[Records for the exercise — start]

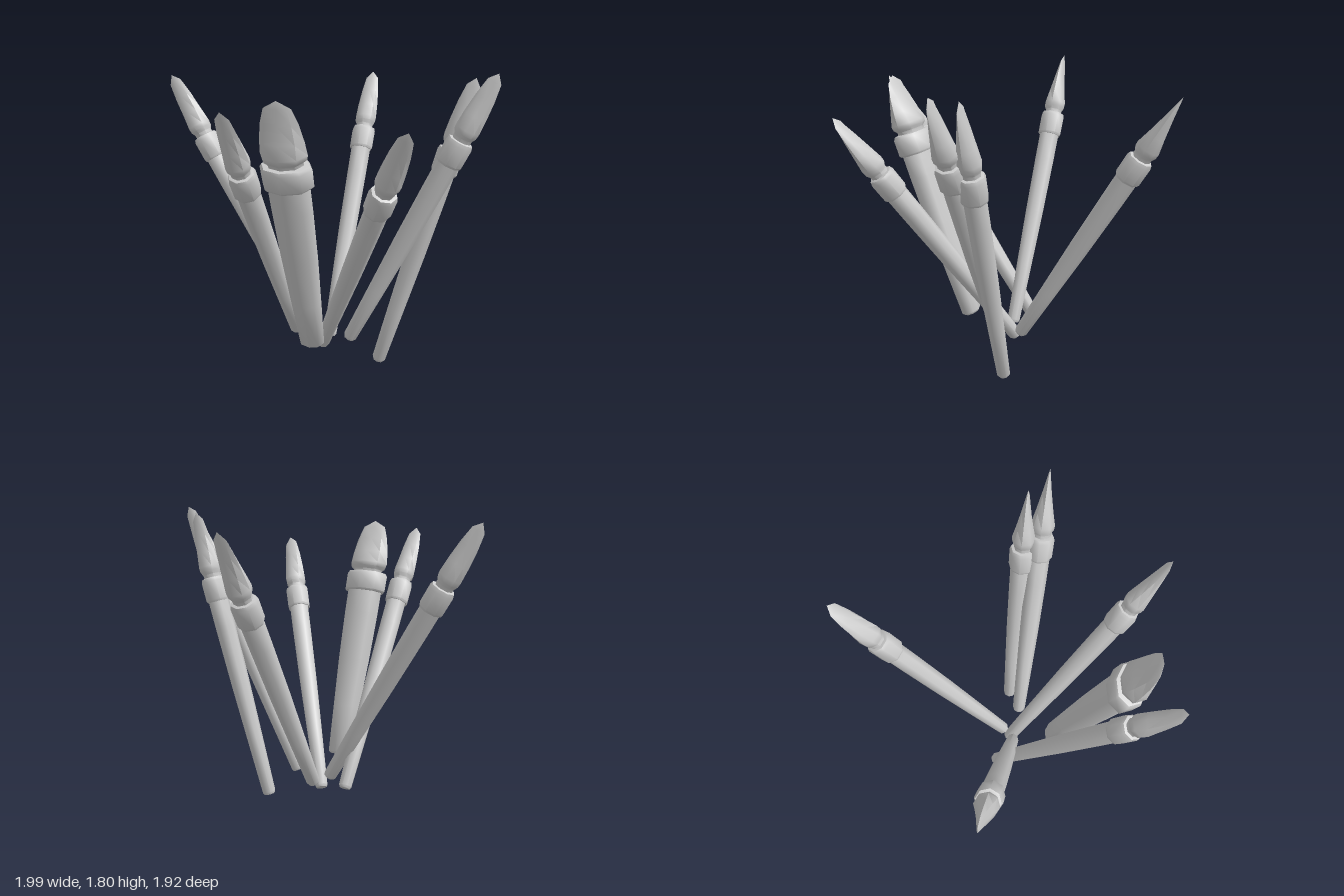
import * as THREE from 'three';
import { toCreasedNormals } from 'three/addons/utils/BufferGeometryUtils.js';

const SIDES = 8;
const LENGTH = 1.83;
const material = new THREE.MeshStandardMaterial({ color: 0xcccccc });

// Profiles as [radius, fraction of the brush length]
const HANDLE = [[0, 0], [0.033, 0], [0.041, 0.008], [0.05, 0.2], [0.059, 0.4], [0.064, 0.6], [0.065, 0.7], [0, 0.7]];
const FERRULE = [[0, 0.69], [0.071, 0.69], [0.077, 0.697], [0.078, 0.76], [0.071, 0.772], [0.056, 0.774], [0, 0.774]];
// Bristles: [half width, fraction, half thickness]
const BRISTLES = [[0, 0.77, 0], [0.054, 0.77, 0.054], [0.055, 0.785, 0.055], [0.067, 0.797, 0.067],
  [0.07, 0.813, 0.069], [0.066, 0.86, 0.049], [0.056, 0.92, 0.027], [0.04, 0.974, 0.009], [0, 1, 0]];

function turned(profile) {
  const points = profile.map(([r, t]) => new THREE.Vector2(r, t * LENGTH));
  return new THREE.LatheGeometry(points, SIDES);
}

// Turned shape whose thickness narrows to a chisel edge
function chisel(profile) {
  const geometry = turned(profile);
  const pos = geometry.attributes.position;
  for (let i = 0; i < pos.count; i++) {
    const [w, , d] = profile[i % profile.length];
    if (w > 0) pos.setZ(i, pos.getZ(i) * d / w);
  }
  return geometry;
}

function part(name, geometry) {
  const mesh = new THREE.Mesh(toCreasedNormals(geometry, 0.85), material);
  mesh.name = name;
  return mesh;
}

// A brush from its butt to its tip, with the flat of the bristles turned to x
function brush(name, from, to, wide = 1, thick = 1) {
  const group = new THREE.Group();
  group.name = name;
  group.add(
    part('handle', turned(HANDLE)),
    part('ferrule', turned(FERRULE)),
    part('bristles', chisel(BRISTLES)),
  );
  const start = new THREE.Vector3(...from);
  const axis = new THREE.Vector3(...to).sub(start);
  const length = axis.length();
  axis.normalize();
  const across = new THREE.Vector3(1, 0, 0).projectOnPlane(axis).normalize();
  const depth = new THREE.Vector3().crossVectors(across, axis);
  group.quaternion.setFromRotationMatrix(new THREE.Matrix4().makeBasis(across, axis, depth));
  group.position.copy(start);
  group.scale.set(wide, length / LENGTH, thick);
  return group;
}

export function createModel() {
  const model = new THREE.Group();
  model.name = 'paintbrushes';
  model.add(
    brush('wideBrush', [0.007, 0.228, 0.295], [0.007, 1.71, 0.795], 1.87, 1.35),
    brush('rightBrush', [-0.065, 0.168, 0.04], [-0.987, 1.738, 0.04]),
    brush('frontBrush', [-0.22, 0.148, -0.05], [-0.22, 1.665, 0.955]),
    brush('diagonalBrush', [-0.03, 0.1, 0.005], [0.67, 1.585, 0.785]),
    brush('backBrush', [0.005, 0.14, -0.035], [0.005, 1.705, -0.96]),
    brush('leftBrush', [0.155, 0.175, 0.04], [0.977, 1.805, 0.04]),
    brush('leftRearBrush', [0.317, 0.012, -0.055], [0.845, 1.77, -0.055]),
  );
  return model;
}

[Records for the exercise — finish]

Copy each line in the entries above where "part" turns up.

function part(name, geometry) {
    part('handle', turned(HANDLE)),
    part('ferrule', turned(FERRULE)),
    part('bristles', chisel(BRISTLES)),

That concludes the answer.